[Rendered images with source text]
━━━━━━━━━━━━━━━━

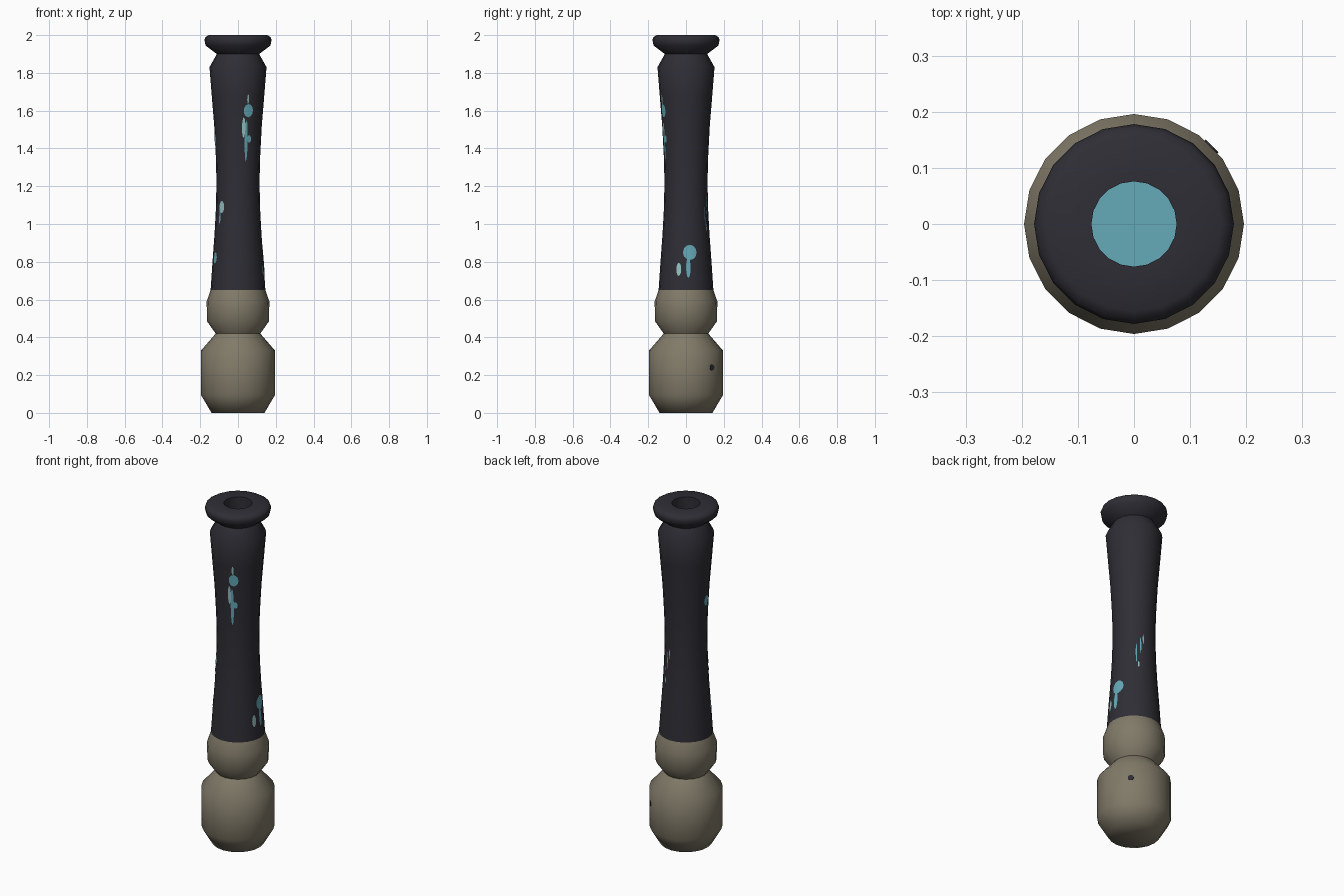
import bpy, bmesh, math

if "Cube" in bpy.data.objects:
    bpy.data.objects.remove(bpy.data.objects["Cube"])

SIDES = 20

def mat(name, c):
    m = bpy.data.materials.new(name)
    m.diffuse_color = (*c, 1)
    m.use_nodes = True
    m.node_tree.nodes["Principled BSDF"].inputs["Base Color"].default_value = m.diffuse_color
    return m

dark = mat("dark grip", (0.028, 0.027, 0.036))
khaki = mat("khaki base", (0.22, 0.195, 0.14))
teal = mat("teal paint", (0.13, 0.40, 0.48))
pale = mat("pale teal paint", (0.30, 0.52, 0.53))

def finish(bm, name, m, angle=60):
    me = bpy.data.meshes.new(name)
    bm.to_mesh(me)
    bm.free()
    ob = bpy.data.objects.new(name, me)
    bpy.context.collection.objects.link(ob)
    me.materials.append(m)
    bpy.ops.object.select_all(action='DESELECT')
    ob.select_set(True)
    bpy.context.view_layer.objects.active = ob
    bpy.ops.object.shade_smooth_by_angle(angle=math.radians(angle))
    return ob

def lathe(name, profile, m, cap_start=False, cap_end=False):
    """Spin (radius, z) points, listed bottom to top on the outside."""
    bm = bmesh.new()
    rings = [[bm.verts.new((r * math.cos(a), r * math.sin(a), z))
              for a in (2 * math.pi * i / SIDES for i in range(SIDES))] for r, z in profile]
    for lo, hi in zip(rings, rings[1:]):
        for i in range(SIDES):
            j = (i + 1) % SIDES
            bm.faces.new((lo[i], lo[j], hi[j], hi[i]))
    if cap_start:
        bm.faces.new(rings[0][::-1])
    if cap_end:
        bm.faces.new(rings[-1])
    return finish(bm, name, m)

# Turned base
lathe("base", [(0.14, 0), (0.196, 0.095), (0.196, 0.33), (0.118, 0.42),
               (0.164, 0.485), (0.166, 0.59), (0.145, 0.65)], khaki, cap_start=True)

# Waisted grip, flared knob and the bore in its top
GRIP = [(0.145, 0.65), (0.135, 0.80), (0.124, 0.95), (0.117, 1.08), (0.114, 1.22),
        (0.117, 1.35), (0.126, 1.52), (0.139, 1.68), (0.151, 1.83)]
KNOB = [(0.112, 1.90), (0.172, 1.945), (0.178, 1.975), (0.172, 1.99), (0.155, 2.0),
        (0.076, 2.0), (0.076, 1.9)]
lathe("grip", GRIP + KNOB, dark)

# Coloured floor of the bore
bm = bmesh.new()
bmesh.ops.create_circle(bm, cap_ends=True, radius=0.076, segments=SIDES)
bmesh.ops.translate(bm, verts=bm.verts, vec=(0, 0, 1.9))
finish(bm, "bore_floor", teal)

def surf(phi, z, lift=0.002):
    """Point just above the faceted grip; phi is measured from the front towards +x."""
    r = GRIP[0][0]
    for (r0, z0), (r1, z1) in zip(GRIP, GRIP[1:]):
        if z0 <= z <= z1:
            r = r0 + (r1 - r0) * (z - z0) / (z1 - z0)
    step = 2 * math.pi / SIDES
    off = (phi % step) - step / 2
    r = r * math.cos(step / 2) / math.cos(off) + lift
    return (r * math.sin(phi), -r * math.cos(phi), z)

def splat(bm, phi, z, w, h, n=12):
    """Oval fleck wrapped on the grip; w and h are half sizes."""
    k = w / 0.125
    rings = [[bm.verts.new(surf(phi + k * s * math.cos(a), z + h * s * math.sin(a)))
              for a in (2 * math.pi * i / n for i in range(n))] for s in (0.5, 1)]
    bm.faces.new(rings[0])
    for i in range(n):
        j = (i + 1) % n
        bm.faces.new((rings[0][i], rings[1][i], rings[1][j], rings[0][j]))

# Paint flecks and drips: (angle, height, half width, half height)
TEAL = [(0.43, 1.60, 0.025, 0.035), (0.36, 1.44, 0.009, 0.11), (0.50, 1.45, 0.012, 0.02),
        (-0.92, 1.04, 0.006, 0.04), (-1.13, 0.82, 0.018, 0.03),
        (1.73, 0.85, 0.035, 0.04), (1.66, 0.77, 0.011, 0.055),
        (2.75, 1.10, 0.004, 0.05), (2.55, 1.05, 0.004, 0.06),
        (-1.42, 1.45, 0.025, 0.03), (-1.30, 1.40, 0.005, 0.03)]
PALE = [(0.24, 1.51, 0.009, 0.055), (0.40, 1.66, 0.005, 0.025),
        (-0.82, 1.09, 0.019, 0.032), (1.29, 0.76, 0.012, 0.035),
        (2.88, 1.14, 0.004, 0.03), (2.65, 0.98, 0.004, 0.02)]
for name, flecks, m in (("teal_flecks", TEAL, teal), ("pale_flecks", PALE, pale)):
    bm = bmesh.new()
    for f in flecks:
        splat(bm, *f)
    finish(bm, name, m)

# Small dark knot at the back of the base
bm = bmesh.new()
bmesh.ops.create_cone(bm, cap_ends=True, segments=10, radius1=0.016, radius2=0.016, depth=0.008)
ob = finish(bm, "base_knot", dark, 30)
a = math.radians(45)
ob.location = (0.193 * math.cos(a), 0.193 * math.sin(a), 0.24)
ob.rotation_euler = (0, math.pi / 2, a)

━━━━━━━━━━━━━━━━

# What you need to do:
Retype each entry above character for character; pictures stay out.

# Problem solution:
import bpy, bmesh, math

if "Cube" in bpy.data.objects:
    bpy.data.objects.remove(bpy.data.objects["Cube"])

SIDES = 20

def mat(name, c):
    m = bpy.data.materials.new(name)
    m.diffuse_color = (*c, 1)
    m.use_nodes = True
    m.node_tree.nodes["Principled BSDF"].inputs["Base Color"].default_value = m.diffuse_color
    return m

dark = mat("dark grip", (0.028, 0.027, 0.036))
khaki = mat("khaki base", (0.22, 0.195, 0.14))
teal = mat("teal paint", (0.13, 0.40, 0.48))
pale = mat("pale teal paint", (0.30, 0.52, 0.53))

def finish(bm, name, m, angle=60):
    me = bpy.data.meshes.new(name)
    bm.to_mesh(me)
    bm.free()
    ob = bpy.data.objects.new(name, me)
    bpy.context.collection.objects.link(ob)
    me.materials.append(m)
    bpy.ops.object.select_all(action='DESELECT')
    ob.select_set(True)
    bpy.context.view_layer.objects.active = ob
    bpy.ops.object.shade_smooth_by_angle(angle=math.radians(angle))
    return ob

def lathe(name, profile, m, cap_start=False, cap_end=False):
    """Spin (radius, z) points, listed bottom to top on the outside."""
    bm = bmesh.new()
    rings = [[bm.verts.new((r * math.cos(a), r * math.sin(a), z))
              for a in (2 * math.pi * i / SIDES for i in range(SIDES))] for r, z in profile]
    for lo, hi in zip(rings, rings[1:]):
        for i in range(SIDES):
            j = (i + 1) % SIDES
            bm.faces.new((lo[i], lo[j], hi[j], hi[i]))
    if cap_start:
        bm.faces.new(rings[0][::-1])
    if cap_end:
        bm.faces.new(rings[-1])
    return finish(bm, name, m)

# Turned base
lathe("base", [(0.14, 0), (0.196, 0.095), (0.196, 0.33), (0.118, 0.42),
               (0.164, 0.485), (0.166, 0.59), (0.145, 0.65)], khaki, cap_start=True)

# Waisted grip, flared knob and the bore in its top
GRIP = [(0.145, 0.65), (0.135, 0.80), (0.124, 0.95), (0.117, 1.08), (0.114, 1.22),
        (0.117, 1.35), (0.126, 1.52), (0.139, 1.68), (0.151, 1.83)]
KNOB = [(0.112, 1.90), (0.172, 1.945), (0.178, 1.975), (0.172, 1.99), (0.155, 2.0),
        (0.076, 2.0), (0.076, 1.9)]
lathe("grip", GRIP + KNOB, dark)

# Coloured floor of the bore
bm = bmesh.new()
bmesh.ops.create_circle(bm, cap_ends=True, radius=0.076, segments=SIDES)
bmesh.ops.translate(bm, verts=bm.verts, vec=(0, 0, 1.9))
finish(bm, "bore_floor", teal)

def surf(phi, z, lift=0.002):
    """Point just above the faceted grip; phi is measured from the front towards +x."""
    r = GRIP[0][0]
    for (r0, z0), (r1, z1) in zip(GRIP, GRIP[1:]):
        if z0 <= z <= z1:
            r = r0 + (r1 - r0) * (z - z0) / (z1 - z0)
    step = 2 * math.pi / SIDES
    off = (phi % step) - step / 2
    r = r * math.cos(step / 2) / math.cos(off) + lift
    return (r * math.sin(phi), -r * math.cos(phi), z)

def splat(bm, phi, z, w, h, n=12):
    """Oval fleck wrapped on the grip; w and h are half sizes."""
    k = w / 0.125
    rings = [[bm.verts.new(surf(phi + k * s * math.cos(a), z + h * s * math.sin(a)))
              for a in (2 * math.pi * i / n for i in range(n))] for s in (0.5, 1)]
    bm.faces.new(rings[0])
    for i in range(n):
        j = (i + 1) % n
        bm.faces.new((rings[0][i], rings[1][i], rings[1][j], rings[0][j]))

# Paint flecks and drips: (angle, height, half width, half height)
TEAL = [(0.43, 1.60, 0.025, 0.035), (0.36, 1.44, 0.009, 0.11), (0.50, 1.45, 0.012, 0.02),
        (-0.92, 1.04, 0.006, 0.04), (-1.13, 0.82, 0.018, 0.03),
        (1.73, 0.85, 0.035, 0.04), (1.66, 0.77, 0.011, 0.055),
        (2.75, 1.10, 0.004, 0.05), (2.55, 1.05, 0.004, 0.06),
        (-1.42, 1.45, 0.025, 0.03), (-1.30, 1.40, 0.005, 0.03)]
PALE = [(0.24, 1.51, 0.009, 0.055), (0.40, 1.66, 0.005, 0.025),
        (-0.82, 1.09, 0.019, 0.032), (1.29, 0.76, 0.012, 0.035),
        (2.88, 1.14, 0.004, 0.03), (2.65, 0.98, 0.004, 0.02)]
for name, flecks, m in (("teal_flecks", TEAL, teal), ("pale_flecks", PALE, pale)):
    bm = bmesh.new()
    for f in flecks:
        splat(bm, *f)
    finish(bm, name, m)

# Small dark knot at the back of the base
bm = bmesh.new()
bmesh.ops.create_cone(bm, cap_ends=True, segments=10, radius1=0.016, radius2=0.016, depth=0.008)
ob = finish(bm, "base_knot", dark, 30)
a = math.radians(45)
ob.location = (0.193 * math.cos(a), 0.193 * math.sin(a), 0.24)
ob.rotation_euler = (0, math.pi / 2, a)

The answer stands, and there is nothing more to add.